For those who don't know, Troy Davis was executed last night after the US Supreme Court refused to stay his execution. The execution is fishy, which I will get to as I write. But my main concern is the public reaction to this.
People were cheering. And Ann Coulter wrote, "For decades liberals tried persuading Americans to abolish the death penalty, using their usual argument: hysterical sobbing. Davis is the media’s current baby seal of death row."
I quote Howard The Duck -- "I'm only going to say this one time -- you are all behaving abominably."
As always, AS FUCKING ALWAYS, this turns into whether or not the death penalty is okay. It's never whether it's okay in that instance.
And THAT is the fucking problem.
I support the death penalty. I know lots of people who do. But here's the key difference between us and people like those cheering at the execution -- we support the death penalty when someone does something 1) sufficiently evil and 2) you know beyond a shadow of a doubt that they did it. Jeffrey Dahmer, for example, would have been a great candidate for the death penalty. Wait...why does he just get prison while Troy Davis gets the chair? Could it be because Dahmer is white and Davis was black? Ya think?
This is the reason for the stances we have. The justice system has had a long history of being abused by those in power, used to keep those that aren't as well liked under the thumb while protecting those that should be held accountable. The case of Troy Davis has too many things that just don't add up. There are people who do far worse crimes that don't get what he did, black or otherwise.
Here's my litmus test for whether I would go along with the death penalty in a certain case -- is there any chance I'm wrong about this? Because, if I was actually going to flip the switch, I wouldn't be able to live with myself if he was innocent. More to the point, I wouldn't be celebrating that I had a valid reason for offing another human being. Anyone who looks forward to killing someone, that's psychotic behavior. The correct response to the death penalty is, "It needs to be done," not, "Yay! It's going to be done!"
The opposition to the death penalty has nothing to do with fair justice. It has to do with, "What if you're wrong?" Here in Illinois alone, we've seen several people who were on death row for decades sprung. And not by the system that put them there, but by independent journalists and students. No kidding. Procedural errors. Faults in the evidence. All kinds of things that could have sent an innocent person to the Afterlife.
And I can't prove it, but I know it's happened.
I know that, at some point, an innocent person was killed after being framed up by the police. And any chance to prove otherwise is lost in cold trails and evidence that was mishandled or "we didn't think we needed it anymore." Police who believed they framed a guilty man and are now whistling past the graveyard that they filled.

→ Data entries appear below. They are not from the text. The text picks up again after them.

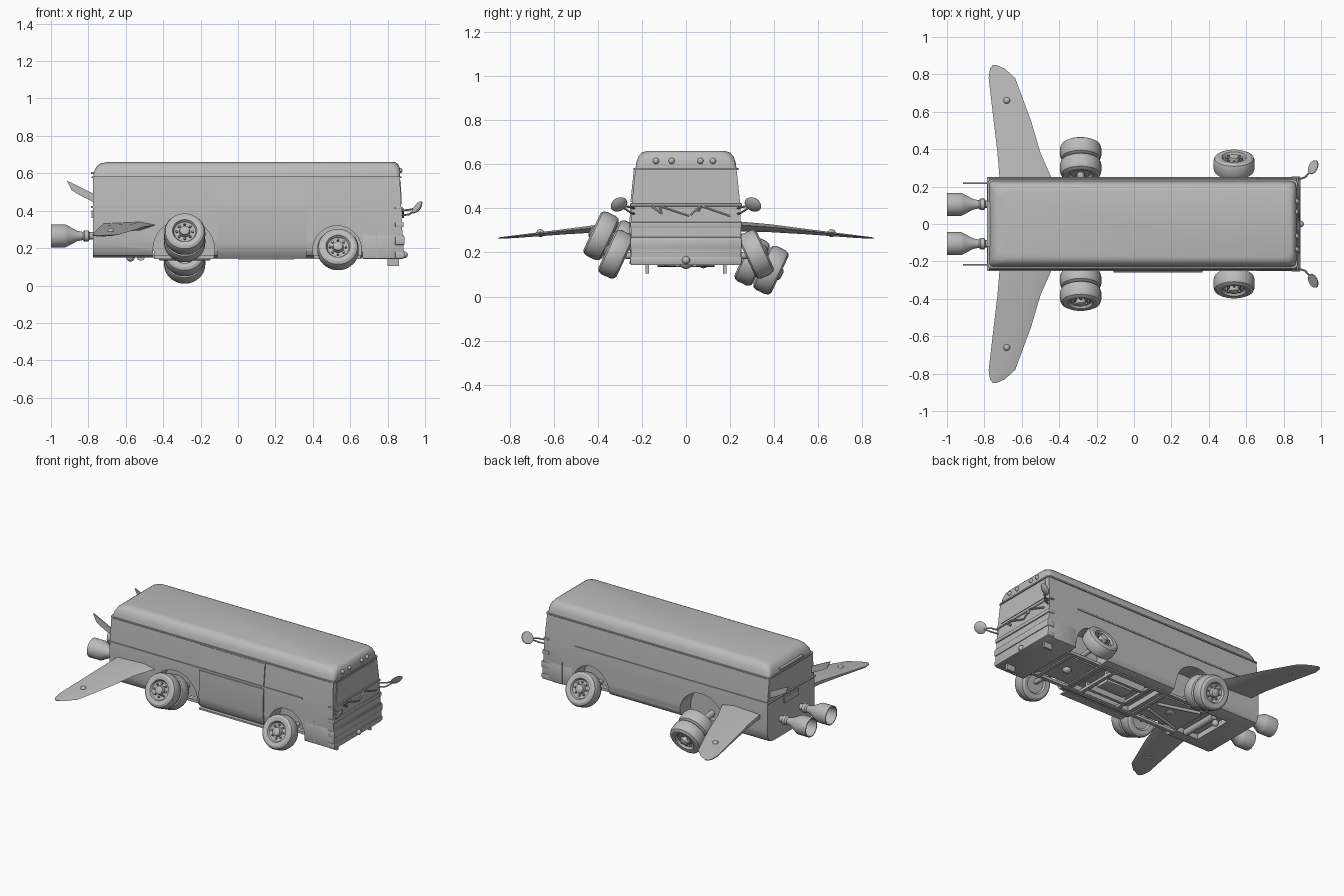
import bpy, bmesh, math
from mathutils import Vector

if bpy.data.objects.get("Cube"):
    bpy.data.objects.remove(bpy.data.objects["Cube"], do_unlink=True)

grey = bpy.data.materials.new("plain_grey")
grey.use_nodes = True
grey.diffuse_color = (0.5, 0.5, 0.5, 1)
grey.node_tree.nodes["Principled BSDF"].inputs["Base Color"].default_value = (0.5, 0.5, 0.5, 1)
parts = []


def finish(name, bm, loc=(0, 0, 0), axis=None):
    bmesh.ops.recalc_face_normals(bm, faces=bm.faces)
    me = bpy.data.meshes.new(name)
    bm.to_mesh(me)
    bm.free()
    me.materials.append(grey)
    ob = bpy.data.objects.new(name, me)
    bpy.context.collection.objects.link(ob)
    ob.location = loc
    if axis is not None:
        ob.rotation_euler = Vector(axis).to_track_quat('Z', 'Y').to_euler()
    parts.append(ob)
    return ob


def loft(name, rings):
    """Skin closed rings of equal length and cap both ends."""
    bm = bmesh.new()
    vs = [[bm.verts.new(p) for p in r] for r in rings]
    n = len(vs[0])
    for a, b in zip(vs, vs[1:]):
        for i in range(n):
            j = (i + 1) % n
            bm.faces.new((a[i], a[j], b[j], b[i]))
    bm.faces.new(vs[0])
    bm.faces.new(vs[-1])
    return finish(name, bm)


def lathe(name, prof, loc, axis, steps=32):
    """Turn an (r, h) profile round the given axis."""
    bm = bmesh.new()
    vs = [bm.verts.new((r, 0, h)) for r, h in prof]
    es = [bm.edges.new(p) for p in zip(vs, vs[1:])]
    bmesh.ops.spin(bm, geom=vs + es, cent=(0, 0, 0), axis=(0, 0, 1),
                   angle=math.tau, steps=steps)
    bmesh.ops.remove_doubles(bm, verts=bm.verts, dist=0.0002)
    return finish(name, bm, loc, axis)


def rod(name, a, b, r, steps=12):
    d = Vector(b) - Vector(a)
    return lathe(name, [(0, 0), (r, 0), (r, d.length), (0, d.length)], a, d, steps)


def box(name, lo, hi, bevel=0):
    bm = bmesh.new()
    bmesh.ops.create_cube(bm, size=1)
    for v in bm.verts:
        v.co = [l if c < 0 else h for c, l, h in zip(v.co, lo, hi)]
    if bevel:
        bmesh.ops.bevel(bm, geom=bm.edges[:], offset=bevel, segments=2, affect='EDGES', profile=0.5)
    return finish(name, bm)


def ball(name, loc, r):
    bm = bmesh.new()
    bmesh.ops.create_uvsphere(bm, u_segments=16, v_segments=10, radius=r)
    return finish(name, bm, loc)


def front_x(z):
    return 0.885 - 0.0465 * (z - 0.15)


def cut(target, tool):
    mod = target.modifiers.new("cut", 'BOOLEAN')
    mod.operation, mod.object, mod.solver = 'DIFFERENCE', tool, 'EXACT'
    tool.hide_render = True
    bpy.context.view_layer.objects.active = target
    bpy.ops.object.modifier_apply(modifier=mod.name)
    parts.remove(tool)
    bpy.data.objects.remove(tool, do_unlink=True)


# Body shell with wheel wells and a recessed underside
half = [(0.19, 0.15), (0.225, 0.16), (0.243, 0.185), (0.25, 0.23), (0.246, 0.42), (0.229, 0.58)]
section = half + [(-y, z) for y, z in reversed(half)]
body = loft("body", [[(-0.775, y, z) for y, z in section], [(front_x(z), y, z) for y, z in section]])
for s in (1, -1):
    for x, r in ((0.53, 0.13), (-0.29, 0.165)):
        cut(body, rod("well_cutter", (x, s * 0.13, 0.19), (x, s * 0.4, 0.19), r, 32))
for x0, x1, w in ((0.68, 0.82, 0.12), (-0.08, 0.36, 0.15), (-0.62, -0.45, 0.14)):
    cut(body, box("floor_cutter", (x0, -w, 0.1), (x1, w, 0.185)))

# Roof built from rounded rectangles
def rounded(x0, x1, w, z, r):
    ring = []
    for cx, cy, start in ((x1 - r, w - r, 0), (x0 + r, w - r, 90), (x0 + r, r - w, 180), (x1 - r, r - w, 270)):
        for k in range(5):
            a = math.radians(start + k * 22.5)
            ring.append((cx + r * math.cos(a), cy + r * math.sin(a), z))
    return ring

loft("roof", [rounded(-0.775, 0.865, 0.23, 0.575, 0.02), rounded(-0.77, 0.868, 0.225, 0.61, 0.03),
              rounded(-0.755, 0.862, 0.214, 0.638, 0.04), rounded(-0.735, 0.852, 0.2, 0.653, 0.045),
              rounded(-0.7, 0.84, 0.178, 0.66, 0.04)])
loft("roof_gutter", [rounded(-0.782, 0.874, 0.237, z, 0.02) for z in (0.574, 0.583)])
box("belt_trim", (-0.785, -0.251, 0.415), (0.65, 0.251, 0.424))
box("rear_roof_bar", (-0.787, -0.12, 0.595), (-0.76, 0.12, 0.607))
box("rear_plate", (-0.784, -0.07, 0.36), (-0.77, 0.08, 0.40))

# Sliding door on the right side
lower = [(-0.2, 0.155), (-0.232, 0.158), (-0.251, 0.185), (-0.258, 0.23), (-0.254, 0.408), (-0.2, 0.408)]
upper = [(-0.2, 0.428), (-0.252, 0.428), (-0.237, 0.572), (-0.2, 0.572)]
for name, pts in (("door_lower", lower), ("door_upper", upper)):
    loft(name, [[(x, y, z) for y, z in pts] for x in (-0.11, 0.365)])
box("door_step", (-0.11, -0.256, 0.148), (0.365, -0.2, 0.158))

# Nose with bumper bars, windshield and broken trim
box("nose", (0.665, -0.25, 0.143), (0.886, 0.25, 0.27), 0.004)
for z, h, out in ((0.165, 0.015, 0.006), (0.24, 0.022, 0.01), (0.325, 0.012, 0.008), (0.415, 0.006, 0.006)):
    box("bumper_bar", (0.84, -0.253, z - h), (front_x(z) + out, 0.253, z + h), 0.003)
pane = [(-0.21, 0.435), (0.21, 0.435), (0.198, 0.562), (-0.198, 0.562)]
loft("windshield", [[(front_x(z) + d, y, z) for y, z in pane] for d in (-0.01, 0.004)])
for pts in ([(-0.155, 0.41), (-0.11, 0.375), (-0.12, 0.41), (0.015, 0.365)],
            [(0.02, 0.37), (0.065, 0.41), (0.055, 0.385), (0.07, 0.41), (0.2, 0.365)]):
    for a, b in zip(pts, pts[1:]):
        rod("broken_trim", (0.882, *a), (0.882, *b), 0.006, 6)
ball("front_lamp", (0.89, 0, 0.165), 0.018)
for y in (-0.136, -0.065, 0.065, 0.122):
    ball("roof_lamp", (0.866, y, 0.615), 0.014)

# Mirrors, wings, tail fins and rockets on both sides
stations = [(0.2, -0.42, -0.715, 0.32, 0.024), (0.38, -0.5, -0.73, 0.31, 0.018), (0.55, -0.55, -0.75, 0.294, 0.012),
            (0.78, -0.635, -0.777, 0.271, 0.006), (0.83, -0.69, -0.77, 0.267, 0.004), (0.85, -0.735, -0.755, 0.265, 0.003)]
fin = [(-0.76, 0.44), (-0.85, 0.485), (-0.89, 0.51), (-0.915, 0.56), (-0.885, 0.547), (-0.76, 0.485)]
nozzle = [(0, -0.03), (0.02, -0.03), (0.02, 0.02), (0.03, 0.025), (0.03, 0.045), (0.022, 0.055), (0.028, 0.085),
          (0.055, 0.135), (0.062, 0.15), (0.062, 0.225), (0.056, 0.225), (0.05, 0.14), (0.02, 0.09), (0, 0.09)]
for s, side in ((1, "left"), (-1, "right")):
    loft(side + "_wing", [[(le, s * y, z + t * 0.3), (le - 0.3 * (le - te), s * y, z + t), (te, s * y, z + t * 0.6),
                           (te, s * y, z - t * 0.6), (le - 0.3 * (le - te), s * y, z - t)]
                          for y, le, te, z, t in stations])
    ball(side + "_wing_blister", (-0.68, s * 0.66, 0.288), 0.018)
    loft(side + "_tail_fin", [[(x, s * y, z) for x, z in fin] for y in (0.215, 0.223)])
    lathe(side + "_rocket", nozzle, (-0.775, s * 0.105, 0.265), (-1, 0, 0))
    mirror = (0.962, s * 0.302, 0.415)
    lathe(side + "_mirror", [(0, -0.008), (0.025, -0.006), (0.04, 0.004), (0.038, 0.008), (0, 0.008)],
          mirror, (-0.75, s * 0.35, 0.6), 24)
    for z in (0.375, 0.4):
        elbow = (0.915, s * 0.25, z + 0.005)
        rod(side + "_mirror_arm", (0.87, s * 0.235, z), elbow, 0.005, 8)
        rod(side + "_mirror_arm", elbow, mirror, 0.005, 8)

# Wheels splayed at odd angles
tire = [(0, -0.03), (0.058, -0.03), (0.065, -0.044), (0.09, -0.046), (0.104, -0.038), (0.11, -0.022), (0.11, 0.022),
        (0.104, 0.038), (0.09, 0.046), (0.065, 0.044), (0.058, 0.03), (0.045, 0.024), (0.03, 0.026), (0.026, 0.05),
        (0.015, 0.056), (0, 0.056)]


def wheel(name, loc, axis):
    axis = Vector(axis).normalized()
    lathe(name, tire, loc, axis, 40)
    u = Vector((1, 0, 0))
    v = axis.cross(u)
    for k in range(8):
        a = k * math.tau / 8
        p = Vector(loc) + 0.042 * (u * math.cos(a) + v * math.sin(a)) + axis * 0.02
        rod(name + "_bolt", p, p + axis * 0.02, 0.006, 6)


tilt = math.radians(25)
c, t = math.cos(tilt), math.sin(tilt)
for s, side, z, gap in ((1, "left", 0.12, 0.04), (-1, "right", 0.275, -0.04)):
    wheel(side + "_front_wheel", (0.535, s * 0.318, 0.192), (0, s * c, t))
    rod(side + "_front_axle", (0.535, s * 0.318, 0.192), (0.535, s * 0.1, 0.17), 0.016)
    out = (0, s * c, -s * t)
    wheel(side + "_rear_outer_wheel", (-0.285, s * 0.385, z), out)
    wheel(side + "_rear_inner_wheel", (-0.285, s * 0.3, z + gap), out)
rod("rear_axle", (-0.285, -0.3, 0.235), (-0.285, 0.3, 0.16), 0.02)
ball("axle_housing", (-0.285, 0, 0.19), 0.05)

# Underside frame and machinery
for s in (1, -1):
    box("frame_rail", (-0.45, s * 0.165 - 0.012, 0.142), (0.66, s * 0.165 + 0.012, 0.16))
    box("tow_hook", (0.80, s * 0.175 - 0.008, 0.105), (0.86, s * 0.175 + 0.008, 0.15))
    rod("strut", (-0.42, s * 0.12, 0.145), (-0.15, s * 0.04, 0.145), 0.01)
    box("tank_frame_side", (0.0, s * 0.09 - 0.01, 0.14), (0.3, s * 0.09 + 0.01, 0.19))
for x in (-0.12, 0.0, 0.29, 0.4, 0.62):
    box("cross_member", (x - 0.012, -0.165, 0.142), (x + 0.012, 0.165, 0.16))
box("tank", (0.05, -0.05, 0.15), (0.25, 0.05, 0.19), 0.005)
rod("muffler", (-0.52, -0.13, 0.155), (-0.52, 0.13, 0.155), 0.022, 20)
ball("drain_plug", (-0.575, 0.08, 0.15), 0.022)
ball("gear_housing", (0.53, 0, 0.155), 0.03)
rod("drive_shaft", (-0.285, 0, 0.18), (-0.1, 0, 0.16), 0.012)

# Door seams near the nose
for s in (1, -1):
    box("panel_seam", (0.738, s * 0.25 - 0.002, 0.145), (0.744, s * 0.25 + 0.002, 0.29))

bpy.ops.object.select_all(action='DESELECT')
for ob in parts:
    ob.select_set(True)
bpy.context.view_layer.objects.active = body
bpy.ops.object.shade_smooth_by_angle(angle=math.radians(32))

Davis had too many problems with his conviction. Do I think he did it? Can't say, I didn't review the trial record, so I don't know what evidence was presented, what was denied, and what was spin. But there are enough questions raised by the behavior of the cops and prosecutors that I don't feel killing him is justified.
The death penalty debate is constantly phrased as an all or nothing deal, completely overlooking the dangers such extremism entails. People want blood, and they don't care how they get it. And when I think of the people that try to divert everyone's attention away from, "He might be innocent" to "how can you not support the death penalty," I wonder how they would feel if things were that shaky and the clock on their lives was winding down anyway.